See also: feel, humour, of, out

be out of humour

To be in an irritable, grouchy, or unhappy mood; to feel unwell, displeased, or in poor spirits. Primarily heard in UK. I think something is bugging John because he's been rather out of humour lately. I think you should get to bed earlier because you're always so out of humour in the morning.
See also: humour, of, out

put (someone) out of humour

old fashioned To put someone in an irritable, grouchy, or unhappy mood; to make someone feel unwell, displeased, or in poor spirits. Primarily heard in UK. Having lived in Gibraltar for most of my life, where the weather remains temperate throughout the year, I must say that these awful London winters put me quite out of humour. It always puts me out of humour to think about the state of our country's political system for too long.
See also: humour, of, out, put

gallows humour

  (British & Australian) also gallows humor (American & Australian)
humour that makes unpleasant things, such as death, seem funny
Usage notes: The gallows are a wooden frame used in the past for killing criminals by hanging them from a rope tied around their neck.
Many of the patients I worked with knew they were dying. There was a lot of gallows humour.
See also: humour

schoolboy humour
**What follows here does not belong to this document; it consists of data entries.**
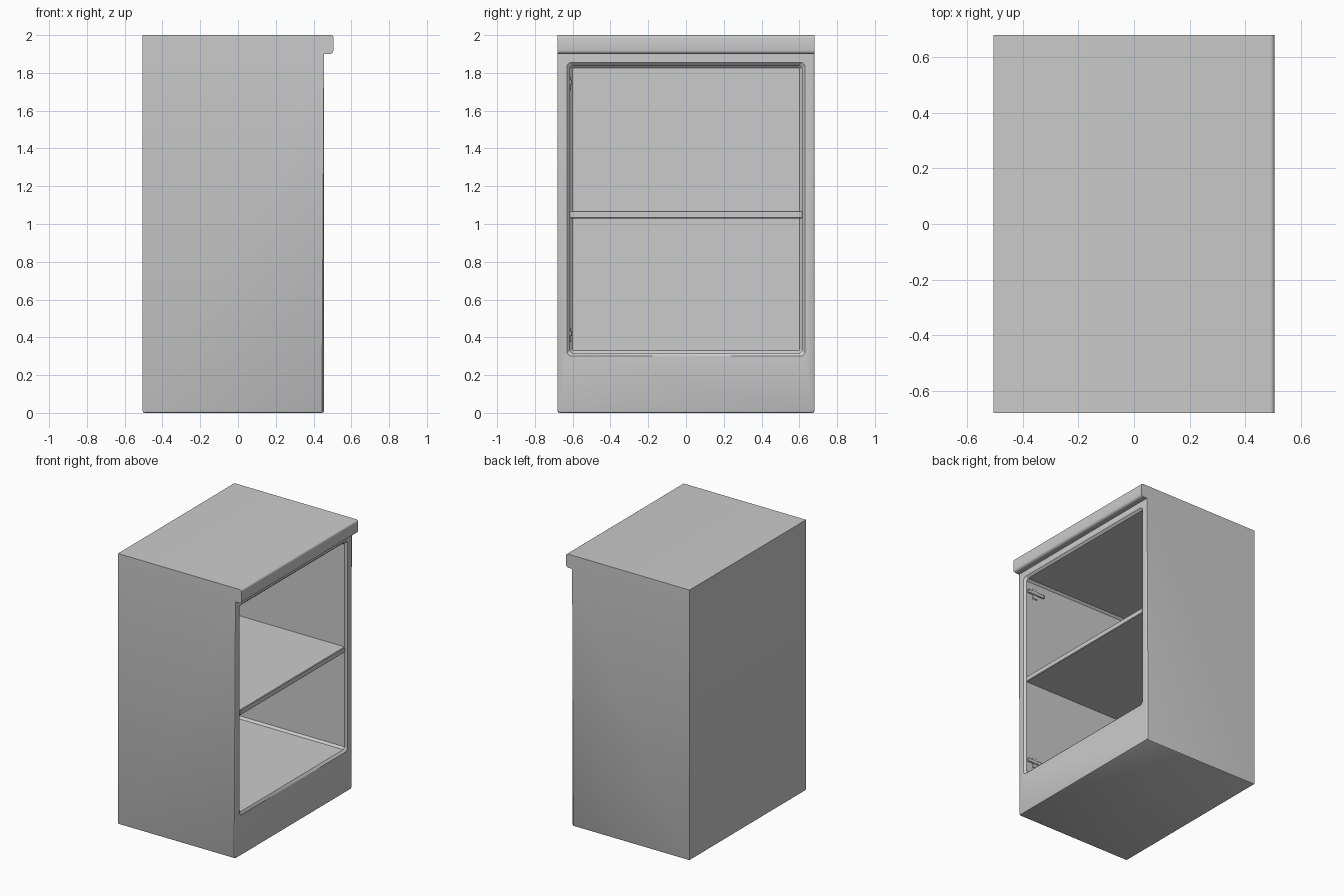
import bpy, bmesh
from math import sin, cos, radians

if "Cube" in bpy.data.objects:
    bpy.data.objects.remove(bpy.data.objects["Cube"])


def finish(bm, name):
    bmesh.ops.recalc_face_normals(bm, faces=bm.faces)
    me = bpy.data.meshes.new(name)
    bm.to_mesh(me)
    bm.free()
    ob = bpy.data.objects.new(name, me)
    bpy.context.collection.objects.link(ob)
    return ob


def box(name, x, y, z, bevel=0.0):
    bm = bmesh.new()
    bmesh.ops.create_cube(bm, size=1)
    for v in bm.verts:
        v.co = [lo + (c + 0.5) * (hi - lo) for c, (lo, hi) in zip(v.co, (x, y, z))]
    if bevel:
        bmesh.ops.bevel(bm, geom=bm.edges[:], offset=bevel, segments=1, affect='EDGES')
    return finish(bm, name)


def arc(cx, cz, r, a0, a1, n=4):
    angs = [radians(a0 + (a1 - a0) * i / n) for i in range(n + 1)]
    return [(cx + r * cos(a), cz + r * sin(a)) for a in angs]


# Cabinet body with overhanging top, extruded from its side profile
XB, XF, W = -0.505, 0.455, 0.68
profile = [(XB, 0), (XF, 0), (XF, 1.90)]
profile += arc(0.485, 1.92, 0.02, -90, 0) + arc(0.490, 1.985, 0.015, 0, 90)
profile += [(XB, 2.0)]
bm = bmesh.new()
face = bm.faces.new([bm.verts.new((x, -W, z)) for x, z in profile])
ext = bmesh.ops.extrude_face_region(bm, geom=[face])
for v in ext["geom"]:
    if isinstance(v, bmesh.types.BMVert):
        v.co.y = W
bmesh.ops.recalc_face_normals(bm, faces=bm.faces)


def soft_edge(e):
    a, b = (v.co for v in e.verts)
    bottom = max(a.z, b.z) < 0.001
    upright = abs(a.x - XF) + abs(b.x - XF) < 0.001 and abs(a.y - b.y) < 0.001
    return bottom or upright


bmesh.ops.bevel(bm, geom=[e for e in bm.edges if soft_edge(e)], offset=0.011,
                segments=2, profile=0.5, affect='EDGES')
body = finish(bm, "cabinet_body")

# Cavity cutter: chamfered rectangular rings, flared at the opening
ZMID, HY, HZ = 1.0775, 0.615, 0.7625
bm = bmesh.new()
loops = []
for x, grow in ((0.470, 0.030), (0.440, 0.0), (-0.440, 0.0), (-0.455, -0.015)):
    y, h = HY + grow, HZ + grow
    c = 0.015 if grow >= 0 else 0.004
    ring = [(y, h - c), (y - c, h), (c - y, h), (-y, h - c),
            (-y, c - h), (c - y, -h), (y - c, -h), (y, c - h)]
    loops.append([bm.verts.new((x, p, ZMID + q)) for p, q in ring])
for a, b in zip(loops, loops[1:]):
    for i in range(8):
        j = (i + 1) % 8
        bm.faces.new((a[i], a[j], b[j], b[i]))
bm.faces.new(loops[0])
bm.faces.new(loops[-1])
cutter = finish(bm, "cavity_cutter")
cutter.hide_render = True

mod = body.modifiers.new("cavity", 'BOOLEAN')
mod.object, mod.operation, mod.solver = cutter, 'DIFFERENCE', 'EXACT'
bpy.context.view_layer.objects.active = body
body.select_set(True)
bpy.ops.object.modifier_apply(modifier=mod.name)
bpy.data.objects.remove(cutter)
bpy.ops.object.shade_smooth_by_angle(angle=radians(30))

# Middle shelf
box("shelf", (-0.455, 0.445), (-0.617, 0.617), (1.03, 1.07), 0.004)

# Door hinges on the left inner wall
for label, z in (("upper", 1.75), ("lower", 0.42)):
    box(f"{label}_hinge_arm", (0.29, 0.435), (-0.616, -0.604), (z - 0.014, z + 0.014), 0.003)
    box(f"{label}_hinge_plate", (0.35, 0.39), (-0.616, -0.609), (z - 0.045, z + 0.03), 0.002)
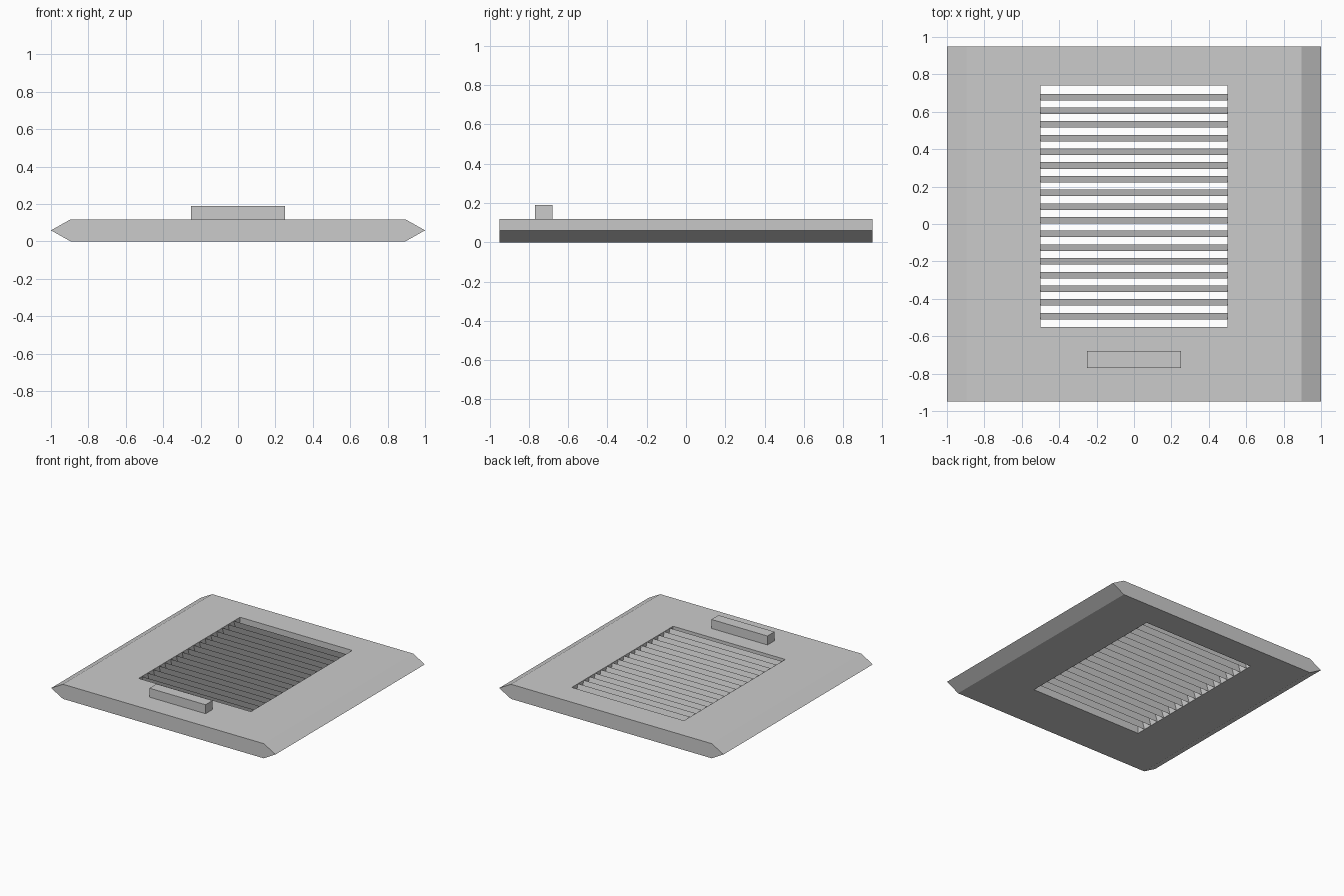
import bpy, bmesh

cube = bpy.data.objects.get("Cube")
if cube:
    bpy.data.objects.remove(cube)

grey = bpy.data.materials.new("light_grey")
grey.use_nodes = True
colour = (0.6, 0.6, 0.6, 1)
grey.diffuse_color = colour
grey.node_tree.nodes["Principled BSDF"].inputs["Base Color"].default_value = colour

TOP = 0.118


def finish(name, bm):
    bmesh.ops.recalc_face_normals(bm, faces=bm.faces)
    mesh = bpy.data.meshes.new(name)
    bm.to_mesh(mesh)
    bm.free()
    mesh.materials.append(grey)
    obj = bpy.data.objects.new(name, mesh)
    bpy.context.collection.objects.link(obj)
    return obj


def box(name, x, y, z):
    """Box spanning the given (low, high) ranges."""
    bm = bmesh.new()
    bmesh.ops.create_cube(bm, size=1)
    for v in bm.verts:
        v.co = [r[0] if c < 0 else r[1] for c, r in zip(v.co, (x, y, z))]
    return finish(name, bm)


# Plate: hexagonal profile with pointed sides, extruded front to back
bm = bmesh.new()
half = [(0.895, 0), (1, TOP / 2), (0.895, TOP)]
outline = half + [(-x, z) for x, z in reversed(half)]
face = bm.faces.new([bm.verts.new((x, -0.95, z)) for x, z in outline])
swept = bmesh.ops.extrude_face_region(bm, geom=[face])["geom"]
moved = [g for g in swept if isinstance(g, bmesh.types.BMVert)]
bmesh.ops.translate(bm, verts=moved, vec=(0, 1.9, 0))
plate = finish("vent_plate", bm)

# Rectangular opening cut through the plate
cutter = box("opening_cutter", (-0.5, 0.5), (-0.55, 0.74), (-0.1, 0.3))
cutter.hide_render = True
cut = plate.modifiers.new("opening", "BOOLEAN")
cut.operation = "DIFFERENCE"
cut.solver = "EXACT"
cut.object = cutter
bpy.context.view_layer.objects.active = plate
plate.select_set(True)
bpy.ops.object.modifier_apply(modifier=cut.name)
bpy.data.objects.remove(cutter)

# Thin slats leaning towards the front
bm = bmesh.new()
for i in range(17):
    y = -0.51 + i * 0.0732
    corners = [(-0.5, y, TOP), (0.5, y, TOP), (0.5, y + 0.035, 0), (-0.5, y + 0.035, 0)]
    bm.faces.new([bm.verts.new(c) for c in corners])
finish("slats", bm)

# Raised grip at the front
box("grip", (-0.25, 0.25), (-0.77, -0.68), (TOP, 0.19))
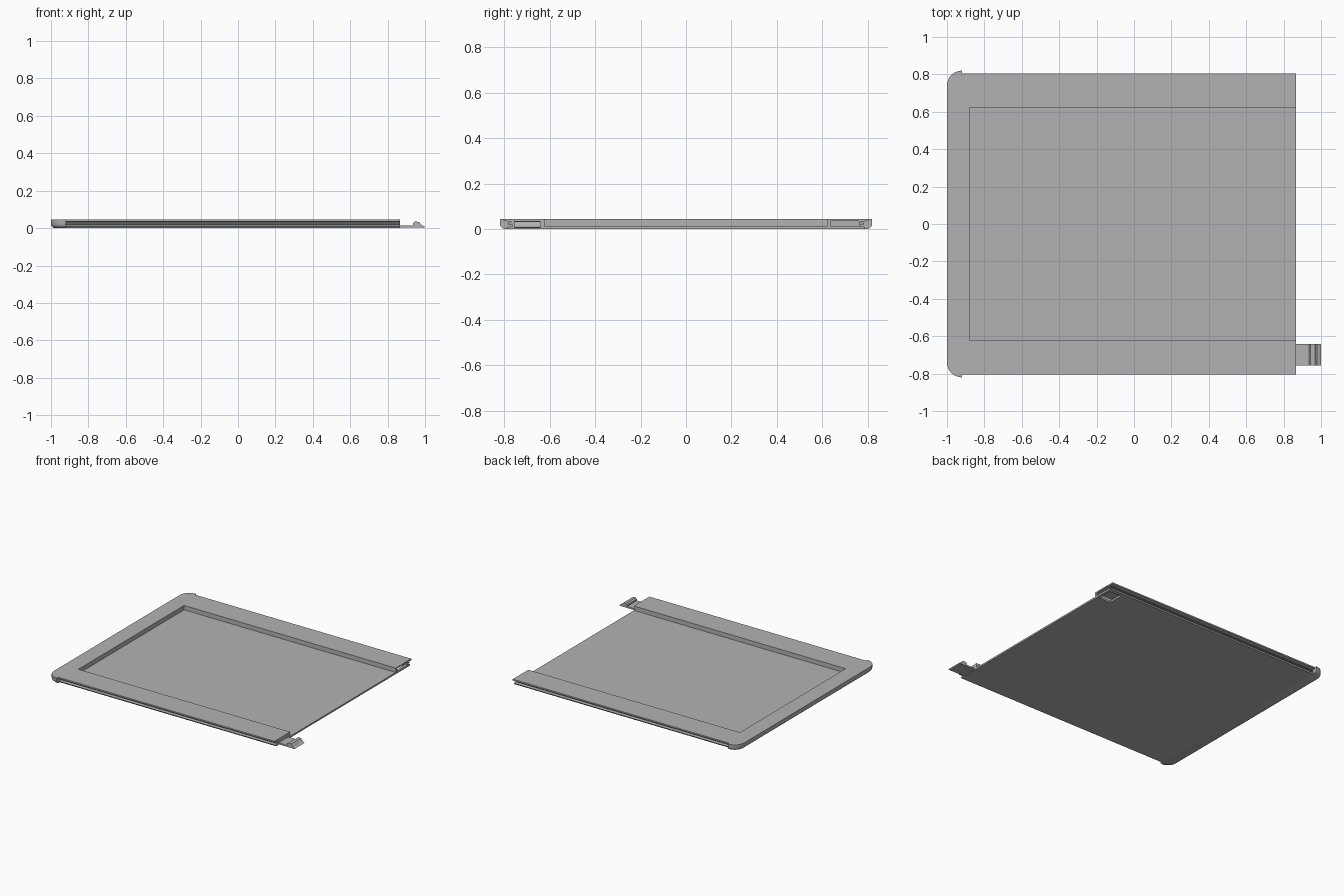
import bpy, bmesh, math

old = bpy.data.objects.get("Cube")
if old:
    bpy.data.objects.remove(old, do_unlink=True)

gray = bpy.data.materials.new("plain gray")
gray.use_nodes = True
COLOR = (0.45, 0.45, 0.45, 1)
gray.diffuse_color = COLOR
gray.node_tree.nodes["Principled BSDF"].inputs["Base Color"].default_value = COLOR

TOP = 0.045      # overall height
FLOOR = 0.012    # floor thickness
END = 0.865      # open end of the tray
CAP = -0.92      # where the rounded end cap meets the rails
INNER = 0.622    # inner face of the rails


def loft(name, rings):
    """Closed solid through matching rings of points."""
    bm = bmesh.new()
    loops = [[bm.verts.new(p) for p in ring] for ring in rings]
    for a, b in zip(loops, loops[1:]):
        for i in range(len(a)):
            j = (i + 1) % len(a)
            bm.faces.new((a[i], a[j], b[j], b[i]))
    bm.faces.new(loops[0][::-1])
    bm.faces.new(loops[-1])
    bmesh.ops.recalc_face_normals(bm, faces=bm.faces)
    mesh = bpy.data.meshes.new(name)
    bm.to_mesh(mesh)
    bm.free()
    mesh.materials.append(gray)
    obj = bpy.data.objects.new(name, mesh)
    bpy.context.collection.objects.link(obj)
    return obj


def box(name, x0, x1, y0, y1, z0, z1):
    corners = [(x0, y0), (x1, y0), (x1, y1), (x0, y1)]
    return loft(name, [[(x, y, z) for x, y in corners] for z in (z0, z1)])


def cut(target, cutter):
    cutter.hide_render = True
    cutter.hide_viewport = True
    mod = target.modifiers.new(cutter.name, 'BOOLEAN')
    mod.operation = 'DIFFERENCE'
    mod.solver = 'EXACT'
    mod.object = cutter


# Floor panel and the inner step of the closed end
box("floor_panel", CAP, END, -INNER, INNER, 0, FLOOR)
box("end_step", CAP, -0.88, -INNER, INNER, FLOOR, TOP)

# Side rails with a groove along the outer edge
rail_profile = [(INNER, 0), (0.785, 0), (0.79, 0.009), (0.765, 0.012),
                (0.765, 0.018), (0.785, 0.021), (0.785, 0.026),
                (0.77, 0.029), (0.77, 0.033), (0.805, 0.035),
                (0.805, TOP), (INNER, TOP)]
rails = {}
for name, side in (("front_rail", -1), ("back_rail", 1)):
    rails[name] = loft(name, [[(x, side * y, z) for y, z in rail_profile]
                              for x in (CAP, END)])


# Closed end with rounded corners and a rounded lower edge
def cap_outline(inset, z, radius=0.08, steps=10):
    r = radius - inset
    arc = [(CAP - r * math.sin(a), 0.74 + r * math.cos(a))
           for a in (math.pi / 2 * i / steps for i in range(steps + 1))]
    return [(x, y, z) for x, y in arc] + [(x, -y, z) for x, y in reversed(arc)]


cap_levels = [(0.02, 0), (0.012, 0.003), (0.004, 0.01), (0, 0.02), (0, TOP)]
cap = loft("end_cap", [cap_outline(i, z) for i, z in cap_levels])
bpy.context.view_layer.objects.active = cap
cap.select_set(True)
bpy.ops.object.shade_smooth_by_angle(angle=math.radians(35))
cap.select_set(False)

# Clip tongue with a raised catch
clip_profile = [(END, 0.004), (0.995, 0.004), (1.0, 0.007), (0.985, 0.014),
                (0.968, 0.033), (0.945, 0.035), (0.935, 0.026),
                (0.935, 0.015), (END, 0.015)]
loft("clip", [[(x, y, z) for x, z in clip_profile] for y in (-0.757, -0.642)])

# Matching socket in the other rail, with a window in its underside
cut(rails["back_rail"], box("socket_cutter", 0.73, 0.9, 0.637, 0.762, 0.014, 0.036))
cut(rails["back_rail"], box("window_cutter", 0.75, 0.845, 0.645, 0.755, -0.01, 0.02))
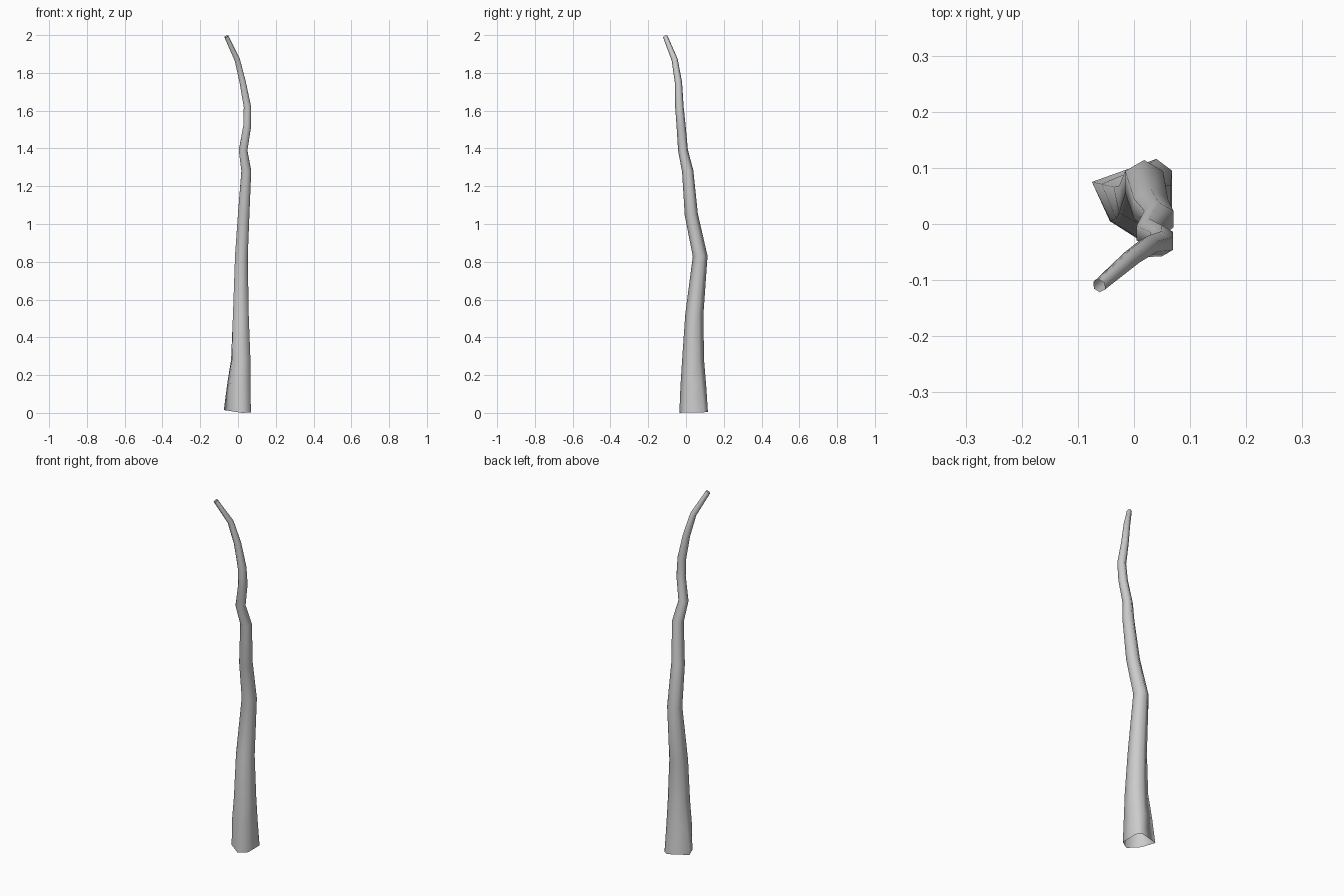
import bpy, bmesh
from math import cos, sin, radians
from mathutils import Vector

if "Cube" in bpy.data.objects:
    bpy.data.objects.remove(bpy.data.objects["Cube"])

# Centre line of the trunk: x, y, z, radius, amount of root flare
PATH = [
    (0.012, 0.037, 0.00, 0.070, 1.0),
    (0.012, 0.037, 0.14, 0.061, 0.5),
    (0.017, 0.037, 0.28, 0.055, 0.15),
    (0.015, 0.044, 0.52, 0.048, 0.0),
    (0.018, 0.075, 0.83, 0.039, 0.0),
    (0.030, 0.028, 1.05, 0.035, 0.0),
    (0.044, 0.009, 1.28, 0.030, 0.0),
    (0.027, -0.016, 1.39, 0.026, 0.0),
    (0.049, -0.026, 1.52, 0.024, 0.0),
    (0.050, -0.035, 1.62, 0.0225, 0.0),
    (0.025, -0.040, 1.75, 0.019, 0.0),
    (-0.004, -0.060, 1.87, 0.0165, 0.0),
    (-0.062, -0.110, 1.993, 0.0125, 0.0),
]
# Irregular six-sided outline of the foot
FOOT = [(-0.075, 0.075, 0.015), (-0.043, 0.005, 0.01), (0.02, -0.035, 0.0),
        (0.068, -0.005, 0.002), (0.068, 0.095, 0.003), (0.04, 0.116, 0.005)]
SIDES = len(FOOT)

# Trunk: open tube skinned through tilted rings
bm = bmesh.new()
centres = [Vector(p[:3]) for p in PATH]
foot_offsets = [Vector(f) - centres[0] for f in FOOT]
rings = []
for i, (c, p) in enumerate(zip(centres, PATH)):
    before, after = centres[max(i - 1, 0)], centres[min(i + 1, len(PATH) - 1)]
    tilt = Vector((0, 0, 1)).rotation_difference(after - before)
    ring = []
    for k in range(SIDES):
        a = radians(150 + k * 360 / SIDES)
        round_offset = tilt @ Vector((cos(a), sin(a), 0)) * p[3]
        ring.append(bm.verts.new(c + round_offset.lerp(foot_offsets[k], p[4])))
    rings.append(ring)
for lower, upper in zip(rings, rings[1:]):
    for k in range(SIDES):
        n = (k + 1) % SIDES
        bm.faces.new((lower[k], lower[n], upper[n], upper[k]))
bmesh.ops.recalc_face_normals(bm, faces=bm.faces)

mesh = bpy.data.meshes.new("trunk")
bm.to_mesh(mesh)
bm.free()
trunk = bpy.data.objects.new("trunk", mesh)
bpy.context.collection.objects.link(trunk)

# Smooth shading around the bark
mesh.shade_smooth()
  (British & Australian) also schoolboy humor (American & Australian)
stupid jokes that are rude but not very offensive Isn't he a bit old for this type of schoolboy humour?
See also: humour, schoolboy
References in periodicals archive ?
The radio jockeys -- one of whom, it now appears, has serious personality issues -- have been excoriated in the social media for their murderous sense of humour.
Therapeutic humour is an underrated medicine, which nurses can use to help ease a patient's physical and mental stress, and to improve relationships between health professionals.
When humour isn't part of company culture, workers are more apt to seek out stress-busting diversions, wasting valuable time reports "Small Business Chronicle.
According to research, women's attempts at humour are often seen as "contrived, defensive or just mean".
Humour in Chinese Life and Letters: Classical and Traditional Approaches.
A hierarchical integration of dispositional determinants of general health in students: the big five, trait emotional intelligence and humour styles.
Surviving in a man's world with a sense of humour: An analysis of women leaders' use of humour at work.
Humour in situ: The role of humour in small group culture.
Cognitive Aspects of Humour in Social Interaction: A Model and Some Linguistic Data.
First Universal Theory of Humour Answers how and why we Find Things Funny
HUMOUR is especially valuable in relieving potentially embarrassing situations when cancer strikes in the sexual parts of the body.
Me Funny: A Far-Reaching Exploration of the Humour, Wittiness and Repartee Dominant among the First Nations People of North America, as Witnessed, Experienced and Created Directly by Themselves, and with the Inclusion of Outside but Reputable Sources Necessarily Familiar with the Indigenous Sense of Humour as Seen from an Objective Perspective Drew Hayden Taylor, compiler and editor Douglas and McIntyre 191 pages, softcover ISBN 1553651375
Special interest groups including feminists, gays, and disabled people have followed the lead of ethnic groups in creating their own humour as a replacement for hate speech.
In peer counselling, one of the lectures was on humour and healing.
Partial research findings are presented and consist of the following categories: various kinds, types, gestures and shapes of musical humour; humour in improvised songs; interpretation of musical gestures as humorous; conditions for understanding humorous musical gestures; meanings of musical humour in improvisational music therapy; constructive functions of humorous musical interventions, and destructive use of humour.